In June 2017, Mariah Carey's former fiancée, billionaire James Packer, was being sought by Israeli police for questioning about illegal gift-giving, The Sydney Morning Herald reported. Packer himself wasn't being accused of any wrongdoing, but authorities reportedly were looking into vacation accommodations Packer may have provided to Israeli Prime Minister Benjamin Netanyahu.

That same month, Carey was in Tel Aviv, Israel to promote a skincare line when a reporter decided to interrogate her about her ex's whereabouts and asked her about a dinner she and Packer had attended with Netanyahu.

She replied, "I was eating the food. They had some food there that was pretty good, I don't know ... I was just there because I was invited to a dinner ... There was conversation, food, dinner." When he pried and asked again where Packer was, she snapped ever-so-politely, "Please, darling, please! I don't [know] where the motherf**ker is. How am I supposed to know? I don't know, for real ... I don't know, he's somewhere doing something, whatever. I have no idea. I really have no idea about the political stuff that goes on. I don't pay attention to it."

Emma Thompson

Emma Thompson was all of us when she snapped on a Sky TV interviewer who asked her about the royal wedding of Prince Harry and Meghan Markle in spring 2018.

"[There's] not a single thought about it in my head to share with you, I'm so sorry," Thompson said (via the Daily Mail). "I haven't even ... it doesn't occur to me actually, my son is getting married next year so I am much more sort of dealing with that but really I have nothing to say about it."

Fair enough ... except her interviewer wouldn't drop the darn subject and subsequently asked Thompson if she had any well-wishes for Harry and his Suits star bride on their big day.

"Obviously, yes, but I don't know them," the Love Actually star said, audibly and visibly irritated. "Of course I do ... Stop it, just stop it, OK? Stop doing the 'Let's talk about the royal wedding.' ... Just give the poor kids a break."
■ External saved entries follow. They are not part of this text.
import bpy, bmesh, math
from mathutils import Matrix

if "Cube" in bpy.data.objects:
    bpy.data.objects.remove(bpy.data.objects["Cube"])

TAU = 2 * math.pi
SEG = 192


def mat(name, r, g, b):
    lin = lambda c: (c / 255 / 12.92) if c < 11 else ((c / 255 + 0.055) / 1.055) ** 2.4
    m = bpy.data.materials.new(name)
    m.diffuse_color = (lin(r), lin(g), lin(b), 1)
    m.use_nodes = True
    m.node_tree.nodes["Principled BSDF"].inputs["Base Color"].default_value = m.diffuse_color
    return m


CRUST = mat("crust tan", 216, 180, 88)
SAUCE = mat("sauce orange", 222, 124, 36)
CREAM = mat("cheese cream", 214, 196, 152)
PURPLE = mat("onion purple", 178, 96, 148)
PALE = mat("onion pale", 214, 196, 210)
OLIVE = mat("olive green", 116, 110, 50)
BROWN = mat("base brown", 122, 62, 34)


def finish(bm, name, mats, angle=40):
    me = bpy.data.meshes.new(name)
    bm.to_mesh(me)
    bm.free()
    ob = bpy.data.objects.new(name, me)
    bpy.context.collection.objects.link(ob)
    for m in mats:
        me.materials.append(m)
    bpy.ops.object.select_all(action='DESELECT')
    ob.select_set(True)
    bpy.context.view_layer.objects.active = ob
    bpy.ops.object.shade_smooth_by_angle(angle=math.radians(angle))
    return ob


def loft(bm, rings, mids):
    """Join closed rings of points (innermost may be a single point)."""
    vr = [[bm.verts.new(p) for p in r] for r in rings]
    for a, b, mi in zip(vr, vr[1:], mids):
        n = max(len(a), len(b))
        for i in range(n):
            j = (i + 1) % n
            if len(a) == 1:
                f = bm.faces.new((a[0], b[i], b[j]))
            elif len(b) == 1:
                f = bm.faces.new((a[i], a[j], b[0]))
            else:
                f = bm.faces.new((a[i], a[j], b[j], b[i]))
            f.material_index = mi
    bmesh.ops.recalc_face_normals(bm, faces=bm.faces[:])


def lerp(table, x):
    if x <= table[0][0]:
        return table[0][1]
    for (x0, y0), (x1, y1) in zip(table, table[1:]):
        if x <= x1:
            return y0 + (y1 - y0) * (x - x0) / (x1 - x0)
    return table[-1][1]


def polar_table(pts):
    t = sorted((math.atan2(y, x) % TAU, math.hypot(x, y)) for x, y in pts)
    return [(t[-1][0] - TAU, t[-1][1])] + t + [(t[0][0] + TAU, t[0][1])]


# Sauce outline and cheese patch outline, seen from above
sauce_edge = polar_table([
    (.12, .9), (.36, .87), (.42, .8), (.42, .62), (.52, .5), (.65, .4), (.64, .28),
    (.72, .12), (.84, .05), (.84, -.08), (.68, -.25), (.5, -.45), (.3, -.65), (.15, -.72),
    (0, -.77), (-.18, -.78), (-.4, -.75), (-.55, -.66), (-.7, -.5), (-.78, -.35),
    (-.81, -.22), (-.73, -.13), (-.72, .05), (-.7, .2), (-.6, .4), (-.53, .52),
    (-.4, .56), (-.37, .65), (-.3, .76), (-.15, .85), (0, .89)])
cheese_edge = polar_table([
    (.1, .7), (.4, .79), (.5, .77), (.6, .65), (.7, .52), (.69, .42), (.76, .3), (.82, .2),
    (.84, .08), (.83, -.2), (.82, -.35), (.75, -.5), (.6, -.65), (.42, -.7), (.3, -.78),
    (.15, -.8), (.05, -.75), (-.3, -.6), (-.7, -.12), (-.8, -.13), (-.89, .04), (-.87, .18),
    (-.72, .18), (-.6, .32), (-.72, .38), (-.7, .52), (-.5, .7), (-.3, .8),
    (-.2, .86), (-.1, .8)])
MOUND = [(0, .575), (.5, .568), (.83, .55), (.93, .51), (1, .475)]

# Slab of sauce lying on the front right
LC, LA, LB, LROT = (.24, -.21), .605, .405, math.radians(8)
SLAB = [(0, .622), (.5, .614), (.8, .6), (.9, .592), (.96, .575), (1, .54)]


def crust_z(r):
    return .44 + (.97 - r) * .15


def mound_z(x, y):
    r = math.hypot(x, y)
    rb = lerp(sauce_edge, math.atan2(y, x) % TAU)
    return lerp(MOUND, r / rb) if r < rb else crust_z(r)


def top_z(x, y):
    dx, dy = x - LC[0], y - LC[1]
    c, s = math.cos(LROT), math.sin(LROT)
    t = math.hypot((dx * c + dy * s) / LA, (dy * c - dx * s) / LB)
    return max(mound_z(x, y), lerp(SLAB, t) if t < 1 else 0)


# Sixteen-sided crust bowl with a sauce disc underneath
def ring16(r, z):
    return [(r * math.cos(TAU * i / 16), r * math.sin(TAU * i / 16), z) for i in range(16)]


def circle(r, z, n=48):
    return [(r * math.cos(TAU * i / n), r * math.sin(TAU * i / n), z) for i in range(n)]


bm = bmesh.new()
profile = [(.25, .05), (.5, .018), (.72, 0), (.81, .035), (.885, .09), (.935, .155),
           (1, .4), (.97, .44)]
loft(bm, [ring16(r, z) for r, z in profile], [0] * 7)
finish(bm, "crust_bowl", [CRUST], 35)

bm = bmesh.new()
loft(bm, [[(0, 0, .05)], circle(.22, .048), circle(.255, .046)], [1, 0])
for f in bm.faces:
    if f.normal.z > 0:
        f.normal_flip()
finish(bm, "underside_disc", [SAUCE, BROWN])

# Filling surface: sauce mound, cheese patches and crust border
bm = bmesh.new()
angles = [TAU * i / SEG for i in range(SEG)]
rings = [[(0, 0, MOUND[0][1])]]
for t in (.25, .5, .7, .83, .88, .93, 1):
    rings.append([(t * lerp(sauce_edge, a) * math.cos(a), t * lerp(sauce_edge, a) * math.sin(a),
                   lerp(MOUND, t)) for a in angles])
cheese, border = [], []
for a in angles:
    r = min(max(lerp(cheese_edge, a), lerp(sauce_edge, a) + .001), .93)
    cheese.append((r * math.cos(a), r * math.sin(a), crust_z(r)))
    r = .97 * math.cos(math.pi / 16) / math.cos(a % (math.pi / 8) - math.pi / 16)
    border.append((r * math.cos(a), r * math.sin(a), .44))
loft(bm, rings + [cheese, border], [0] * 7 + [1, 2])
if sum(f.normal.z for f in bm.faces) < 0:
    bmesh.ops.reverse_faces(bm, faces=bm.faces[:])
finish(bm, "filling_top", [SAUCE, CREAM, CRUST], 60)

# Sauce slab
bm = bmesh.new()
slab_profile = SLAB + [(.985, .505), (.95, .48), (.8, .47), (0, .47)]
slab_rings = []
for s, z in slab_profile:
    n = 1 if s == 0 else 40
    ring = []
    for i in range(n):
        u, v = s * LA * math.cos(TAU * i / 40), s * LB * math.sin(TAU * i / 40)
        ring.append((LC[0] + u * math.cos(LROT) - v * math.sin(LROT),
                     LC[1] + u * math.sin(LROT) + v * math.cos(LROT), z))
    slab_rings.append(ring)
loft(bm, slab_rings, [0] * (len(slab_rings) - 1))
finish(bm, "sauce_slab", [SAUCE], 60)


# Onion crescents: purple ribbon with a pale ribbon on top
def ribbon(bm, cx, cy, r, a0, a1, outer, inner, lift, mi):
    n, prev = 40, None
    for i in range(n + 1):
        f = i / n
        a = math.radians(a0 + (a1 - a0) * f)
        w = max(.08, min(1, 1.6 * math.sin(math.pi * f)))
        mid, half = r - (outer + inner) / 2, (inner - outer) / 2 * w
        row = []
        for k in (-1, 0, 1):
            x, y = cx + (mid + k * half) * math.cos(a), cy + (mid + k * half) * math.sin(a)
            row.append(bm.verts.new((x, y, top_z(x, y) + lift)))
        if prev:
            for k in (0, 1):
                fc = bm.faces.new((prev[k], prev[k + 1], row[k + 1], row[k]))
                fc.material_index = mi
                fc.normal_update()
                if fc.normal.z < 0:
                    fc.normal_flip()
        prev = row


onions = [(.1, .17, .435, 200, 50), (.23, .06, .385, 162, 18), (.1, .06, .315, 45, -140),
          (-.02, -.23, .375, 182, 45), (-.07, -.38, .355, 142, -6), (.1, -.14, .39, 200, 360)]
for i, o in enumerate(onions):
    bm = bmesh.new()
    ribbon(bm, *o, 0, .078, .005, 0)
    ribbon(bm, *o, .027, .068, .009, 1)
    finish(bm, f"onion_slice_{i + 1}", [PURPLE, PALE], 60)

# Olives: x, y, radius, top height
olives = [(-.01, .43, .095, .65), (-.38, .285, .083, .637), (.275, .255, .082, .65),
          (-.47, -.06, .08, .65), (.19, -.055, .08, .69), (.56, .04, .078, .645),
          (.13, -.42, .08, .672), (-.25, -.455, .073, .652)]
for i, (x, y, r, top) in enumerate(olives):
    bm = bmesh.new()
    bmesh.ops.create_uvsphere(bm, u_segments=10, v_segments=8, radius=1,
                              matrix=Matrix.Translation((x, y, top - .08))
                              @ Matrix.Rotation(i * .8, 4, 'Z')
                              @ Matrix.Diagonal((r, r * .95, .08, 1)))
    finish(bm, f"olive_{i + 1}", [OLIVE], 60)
Mayim Bialik

The Big Bang Theory star Mayim Bialik walked the red carpet at the Screen Actors Guild Awards in 2014 and didn't hesitate to school an interviewer about her educational pedigrees — she's not just a smartypants on TV, she's also brilliant in real life, too, with her other gig as a neuroscientist. (Seriously, the woman is smart.)

When a reporter asked Bialik if she, like her onscreen persona Amy Farrah Fowler, could do calculus at the drop of a hat, she was almost baffled by what she perceived to be the stupidity of the question. "Um, I actually was trained in calculus for several years," she stammered. 
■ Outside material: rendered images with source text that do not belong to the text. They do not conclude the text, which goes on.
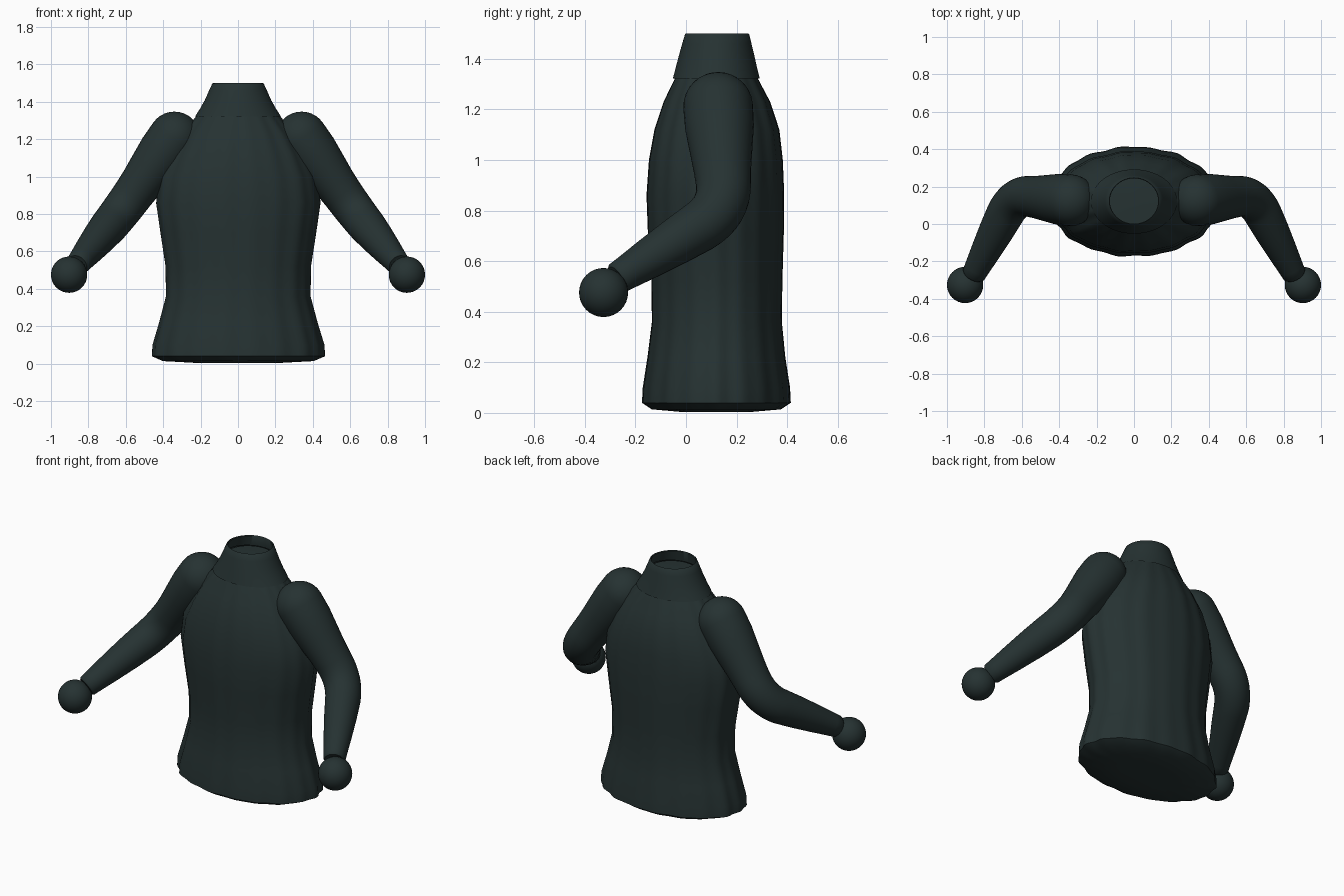
import bpy, bmesh, math
from mathutils import Vector

if "Cube" in bpy.data.objects:
    bpy.data.objects.remove(bpy.data.objects["Cube"])

cloth = bpy.data.materials.new("dark_green_grey")
cloth.diffuse_color = (0.019, 0.032, 0.032, 1)
cloth.use_nodes = True
cloth.node_tree.nodes["Principled BSDF"].inputs["Base Color"].default_value = cloth.diffuse_color
CY = 0.12  # body centre in y


def finish(name, bm, angle=40):
    bmesh.ops.recalc_face_normals(bm, faces=bm.faces)
    me = bpy.data.meshes.new(name)
    bm.to_mesh(me)
    bm.free()
    me.materials.append(cloth)
    ob = bpy.data.objects.new(name, me)
    bpy.context.collection.objects.link(ob)
    bpy.ops.object.select_all(action='DESELECT')
    ob.select_set(True)
    bpy.context.view_layer.objects.active = ob
    bpy.ops.object.shade_smooth_by_angle(angle=math.radians(angle))
    return ob


def skin(name, rings, start_cap, end_cap, angle=40):
    """Join rings of points with quads and close the chosen ends."""
    bm = bmesh.new()
    loops = [[bm.verts.new(p) for p in r] for r in rings]
    n = len(loops[0])
    for a, b in zip(loops, loops[1:]):
        for i in range(n):
            j = (i + 1) % n
            bm.faces.new((a[i], a[j], b[j], b[i]))
    if start_cap:
        bm.faces.new(loops[0])
    if end_cap:
        bm.faces.new(loops[-1])
    return finish(name, bm, angle)


def ellipse(z, rx, ry, cy=CY, ripple=0.0, n=96):
    pts = []
    for i in range(n):
        a = 2 * math.pi * i / n
        k = 1 + ripple * (math.cos(18 * a) * 0.6 + math.cos(11 * a + 0.7) * 0.4)
        pts.append((rx * k * math.cos(a), cy + ry * k * math.sin(a), z))
    return pts


# Torso: height, half width, half depth, centre y, fold depth
torso = [(0.003, 0.20, 0.13, 0.12, 0), (0.014, 0.40, 0.255, 0.12, .012),
         (0.04, 0.458, 0.293, 0.12, .018), (0.10, 0.455, 0.290, 0.12, .018),
         (0.22, 0.420, 0.272, 0.12, .015), (0.36, 0.384, 0.257, 0.122, .012),
         (0.52, 0.386, 0.259, 0.122, .012), (0.70, 0.413, 0.268, 0.118, .014),
         (0.86, 0.436, 0.272, 0.116, .014), (1.00, 0.418, 0.264, 0.118, .016),
         (1.12, 0.365, 0.246, 0.122, .018), (1.23, 0.300, 0.210, 0.122, .018),
         (1.32, 0.225, 0.165, 0.12, .014), (1.38, 0.175, 0.140, 0.12, .01),
         (1.43, 0.145, 0.130, 0.122, 0), (1.435, 0.05, 0.05, 0.122, 0)]
skin("torso", [ellipse(*r) for r in torso], True, True)

# Open collar tapering to a round neck
collar = [(1.322, 0.230, 0.172, 0.12), (1.36, 0.205, 0.162, 0.12),
          (1.41, 0.177, 0.150, 0.121), (1.46, 0.155, 0.137, 0.122),
          (1.497, 0.138, 0.127, 0.123), (1.50, 0.132, 0.124, 0.123),
          (1.495, 0.129, 0.121, 0.123), (1.432, 0.150, 0.130, 0.122)]
skin("collar", [ellipse(*r) for r in collar], False, False)


# Sleeve: domed shoulder, upper arm, soft elbow bend, forearm, closed cuff
def sleeve(name, side):
    S, E, W = Vector((.34, .127, 1.21)), Vector((.637, .155, .80)), Vector((.86, -.275, .53))
    up, low = (E - S).normalized(), (W - E).normalized()
    path = []
    for k in range(9):
        a = math.radians(4 + 86 * k / 8)
        path.append((S - up * 0.138 * math.cos(a), 0.138 * math.sin(a)))
    a, b = S.lerp(E, 0.74), E.lerp(W, 0.24)
    path += [(S.lerp(E, t), r) for t, r in ((.2, .136), (.4, .125), (.6, .114))]
    for k in range(9):
        t = k / 8
        path.append((a.lerp(E, t).lerp(E.lerp(b, t), t), .109 - .008 * t))
    path += [(E.lerp(W, t), r) for t, r in ((.45, .093), (.7, .08), (.9, .068), (.98, .064), (1, .055))]
    u = up.cross(Vector((0, 1, 0))).normalized()
    rings, prev = [], up
    for i, (p, r) in enumerate(path):
        q = path[min(i + 1, len(path) - 1)][0] - path[max(i - 1, 0)][0]
        t = q.normalized()
        u = (prev.rotation_difference(t) @ u).normalized()
        v, prev = t.cross(u), t
        ring = []
        for j in range(32):
            ang = 2 * math.pi * j / 32
            c = p + (u * math.cos(ang) + v * math.sin(ang)) * r
            ring.append((c.x * side, c.y, c.z))
        rings.append(ring)
    skin(name, rings, True, True, 50)


# Ball hand at the end of each sleeve
def hand(name, side):
    bm = bmesh.new()
    bmesh.ops.create_uvsphere(bm, u_segments=32, v_segments=16, radius=0.097)
    bmesh.ops.translate(bm, verts=bm.verts, vec=(0.903 * side, -0.326, 0.476))
    finish(name, bm)


for label, side in (("right", 1), ("left", -1)):
    sleeve(label + "_sleeve", side)
    hand(label + "_hand", side)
"Yeah, I'm a neuroscientist, so ... you may not have known that. I can do calculus," she assured. "I can do that. But yeah, I think people assume that of all of us. You don't have to have a PhD in neuroscience to be on our show. I promise."

Helen Mirren

In 1975, movie star Helen Mirren was subjected to what may have been one of the most sexist interviews ever with Michael Parkinson, who referred to her as a "sex queen." Parkinson told her, "You are, in quotes, a 'serious actress,'" to which she gently replied, "In quotes? How dare you?"

Then he asked if her "equipment" and "physical attributes" hindered her acting.

"I'd like you to explain what you mean by my 'equipment' in great detail," Mirren replied. "A successful and serious actress ... can't have big bosoms, is that what you mean?"

He then asked if her chest got in the way of audiences appreciating her craft.

"What a crummy performance if people are obsessed with the size of your bosom over anything else," she said. "I would hope that the performance and the play and the living relationship between all the people on the stage and all the people in the audience would overcome such boring questions."

Parkinson later asked her why she previously said she liked men with greasy hair and leather jackets, and she slayed him. "It's not so much that I like men who look like that — but I strongly dislike men who look in another way," she said, glancing at Parkinson's outfit. "Like men who wear very nicely cut suits."